- EXERCISE OBJECTIVE:
State, as a single number, how many lines in the data below contain "return".

Stored dataset items:
»»

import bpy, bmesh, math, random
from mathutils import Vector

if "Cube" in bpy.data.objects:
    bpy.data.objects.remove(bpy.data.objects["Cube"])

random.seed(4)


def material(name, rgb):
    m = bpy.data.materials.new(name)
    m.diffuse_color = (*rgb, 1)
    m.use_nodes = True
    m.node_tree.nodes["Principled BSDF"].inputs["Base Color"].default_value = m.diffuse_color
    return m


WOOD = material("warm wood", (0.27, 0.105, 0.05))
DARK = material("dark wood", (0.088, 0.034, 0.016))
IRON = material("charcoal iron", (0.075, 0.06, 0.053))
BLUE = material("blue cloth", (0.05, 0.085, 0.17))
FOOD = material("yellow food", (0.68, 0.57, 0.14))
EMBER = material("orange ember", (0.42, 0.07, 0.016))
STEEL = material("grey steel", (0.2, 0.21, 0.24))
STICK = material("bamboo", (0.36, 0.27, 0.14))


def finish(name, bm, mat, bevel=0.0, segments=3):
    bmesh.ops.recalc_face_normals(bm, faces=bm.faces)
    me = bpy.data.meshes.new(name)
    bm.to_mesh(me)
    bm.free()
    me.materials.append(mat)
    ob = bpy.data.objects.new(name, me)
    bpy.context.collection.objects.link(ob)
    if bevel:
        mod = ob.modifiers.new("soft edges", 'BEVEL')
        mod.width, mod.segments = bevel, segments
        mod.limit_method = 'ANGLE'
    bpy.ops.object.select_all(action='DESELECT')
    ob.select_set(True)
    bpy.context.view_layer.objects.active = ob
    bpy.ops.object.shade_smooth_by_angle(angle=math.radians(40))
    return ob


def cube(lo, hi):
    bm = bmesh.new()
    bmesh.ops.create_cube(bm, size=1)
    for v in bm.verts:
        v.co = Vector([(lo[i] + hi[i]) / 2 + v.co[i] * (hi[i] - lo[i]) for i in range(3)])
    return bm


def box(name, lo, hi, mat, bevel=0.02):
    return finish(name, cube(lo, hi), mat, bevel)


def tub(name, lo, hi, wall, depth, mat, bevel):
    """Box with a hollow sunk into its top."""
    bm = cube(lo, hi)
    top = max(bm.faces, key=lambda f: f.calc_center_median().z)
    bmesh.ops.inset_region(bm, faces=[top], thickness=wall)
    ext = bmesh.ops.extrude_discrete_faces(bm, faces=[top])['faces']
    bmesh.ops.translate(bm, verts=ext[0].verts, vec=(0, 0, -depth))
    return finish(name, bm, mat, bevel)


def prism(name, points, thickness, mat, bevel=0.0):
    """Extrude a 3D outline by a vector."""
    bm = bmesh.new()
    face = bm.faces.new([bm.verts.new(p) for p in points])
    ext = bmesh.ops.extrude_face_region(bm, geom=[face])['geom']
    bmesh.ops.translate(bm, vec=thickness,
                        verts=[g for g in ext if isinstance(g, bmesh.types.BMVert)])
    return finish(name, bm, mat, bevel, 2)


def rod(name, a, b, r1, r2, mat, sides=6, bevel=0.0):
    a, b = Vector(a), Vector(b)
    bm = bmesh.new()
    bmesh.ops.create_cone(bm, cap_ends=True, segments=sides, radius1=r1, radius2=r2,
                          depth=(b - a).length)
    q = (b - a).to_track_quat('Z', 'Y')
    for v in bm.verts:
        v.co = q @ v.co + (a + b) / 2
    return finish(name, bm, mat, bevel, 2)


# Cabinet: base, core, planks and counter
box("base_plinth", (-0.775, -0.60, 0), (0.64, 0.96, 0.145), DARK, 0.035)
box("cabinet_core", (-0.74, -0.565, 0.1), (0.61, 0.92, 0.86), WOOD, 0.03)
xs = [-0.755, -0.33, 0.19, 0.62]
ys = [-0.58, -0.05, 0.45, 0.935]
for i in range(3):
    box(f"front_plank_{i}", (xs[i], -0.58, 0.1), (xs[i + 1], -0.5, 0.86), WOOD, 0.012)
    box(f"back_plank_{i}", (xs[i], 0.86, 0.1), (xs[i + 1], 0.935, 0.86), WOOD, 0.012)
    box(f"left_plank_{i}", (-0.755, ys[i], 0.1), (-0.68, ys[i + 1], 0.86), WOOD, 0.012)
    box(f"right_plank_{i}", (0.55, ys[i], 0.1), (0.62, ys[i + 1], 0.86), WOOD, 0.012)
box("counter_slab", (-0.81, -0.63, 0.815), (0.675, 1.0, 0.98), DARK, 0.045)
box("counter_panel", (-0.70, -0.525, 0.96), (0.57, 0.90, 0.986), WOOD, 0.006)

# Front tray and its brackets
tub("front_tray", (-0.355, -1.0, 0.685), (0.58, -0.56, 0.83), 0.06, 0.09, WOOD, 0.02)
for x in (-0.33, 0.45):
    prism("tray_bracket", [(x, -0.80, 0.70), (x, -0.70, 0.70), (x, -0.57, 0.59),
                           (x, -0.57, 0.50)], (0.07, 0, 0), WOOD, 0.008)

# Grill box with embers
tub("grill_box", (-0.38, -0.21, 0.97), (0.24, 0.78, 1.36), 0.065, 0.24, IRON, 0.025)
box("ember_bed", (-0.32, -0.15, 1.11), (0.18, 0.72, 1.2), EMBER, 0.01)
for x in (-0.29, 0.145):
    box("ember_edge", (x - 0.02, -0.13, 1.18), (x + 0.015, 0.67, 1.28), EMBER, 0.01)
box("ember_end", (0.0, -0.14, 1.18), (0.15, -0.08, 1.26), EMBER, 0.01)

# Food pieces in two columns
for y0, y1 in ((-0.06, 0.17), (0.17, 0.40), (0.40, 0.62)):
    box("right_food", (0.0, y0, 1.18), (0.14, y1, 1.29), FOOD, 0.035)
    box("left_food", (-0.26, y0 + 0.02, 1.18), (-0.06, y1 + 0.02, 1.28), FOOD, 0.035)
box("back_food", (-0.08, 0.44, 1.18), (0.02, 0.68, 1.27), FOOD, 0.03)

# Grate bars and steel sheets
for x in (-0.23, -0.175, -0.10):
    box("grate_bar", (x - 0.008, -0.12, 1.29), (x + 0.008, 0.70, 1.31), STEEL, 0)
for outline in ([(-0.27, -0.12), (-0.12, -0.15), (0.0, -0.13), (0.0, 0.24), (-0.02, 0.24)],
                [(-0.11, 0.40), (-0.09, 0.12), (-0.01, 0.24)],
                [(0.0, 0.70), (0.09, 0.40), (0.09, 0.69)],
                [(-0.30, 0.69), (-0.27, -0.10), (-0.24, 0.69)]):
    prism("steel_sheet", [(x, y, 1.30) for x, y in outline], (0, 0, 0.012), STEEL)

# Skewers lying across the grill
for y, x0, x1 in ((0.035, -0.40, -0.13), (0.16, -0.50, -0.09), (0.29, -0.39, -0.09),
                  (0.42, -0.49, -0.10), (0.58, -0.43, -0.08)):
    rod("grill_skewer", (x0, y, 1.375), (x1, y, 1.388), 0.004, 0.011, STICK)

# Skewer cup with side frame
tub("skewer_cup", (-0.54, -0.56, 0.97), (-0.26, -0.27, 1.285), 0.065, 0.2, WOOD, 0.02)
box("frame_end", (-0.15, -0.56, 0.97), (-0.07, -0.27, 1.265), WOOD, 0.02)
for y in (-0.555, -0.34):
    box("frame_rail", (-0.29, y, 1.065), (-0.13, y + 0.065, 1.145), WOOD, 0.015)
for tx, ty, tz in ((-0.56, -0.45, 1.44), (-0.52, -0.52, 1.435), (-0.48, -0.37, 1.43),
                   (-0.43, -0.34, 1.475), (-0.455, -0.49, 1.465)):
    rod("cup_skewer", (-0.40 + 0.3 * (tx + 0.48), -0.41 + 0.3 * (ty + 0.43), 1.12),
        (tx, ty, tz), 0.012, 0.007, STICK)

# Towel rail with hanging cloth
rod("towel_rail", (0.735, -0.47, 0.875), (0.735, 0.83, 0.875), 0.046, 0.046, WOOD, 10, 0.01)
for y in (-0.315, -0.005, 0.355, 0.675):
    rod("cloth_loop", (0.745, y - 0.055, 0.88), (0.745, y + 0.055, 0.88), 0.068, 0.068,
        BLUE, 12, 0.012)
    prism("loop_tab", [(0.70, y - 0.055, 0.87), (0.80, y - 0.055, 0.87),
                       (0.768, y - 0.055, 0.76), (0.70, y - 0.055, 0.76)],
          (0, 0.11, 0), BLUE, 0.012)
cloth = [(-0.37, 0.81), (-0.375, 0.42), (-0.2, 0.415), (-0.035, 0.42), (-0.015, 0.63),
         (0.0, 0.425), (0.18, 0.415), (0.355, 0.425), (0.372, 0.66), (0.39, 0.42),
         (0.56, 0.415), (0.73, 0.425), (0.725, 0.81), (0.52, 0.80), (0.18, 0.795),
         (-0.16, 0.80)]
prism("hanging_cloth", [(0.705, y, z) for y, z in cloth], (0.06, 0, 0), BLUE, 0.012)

««

- RESPONSE TO THE TASK:
7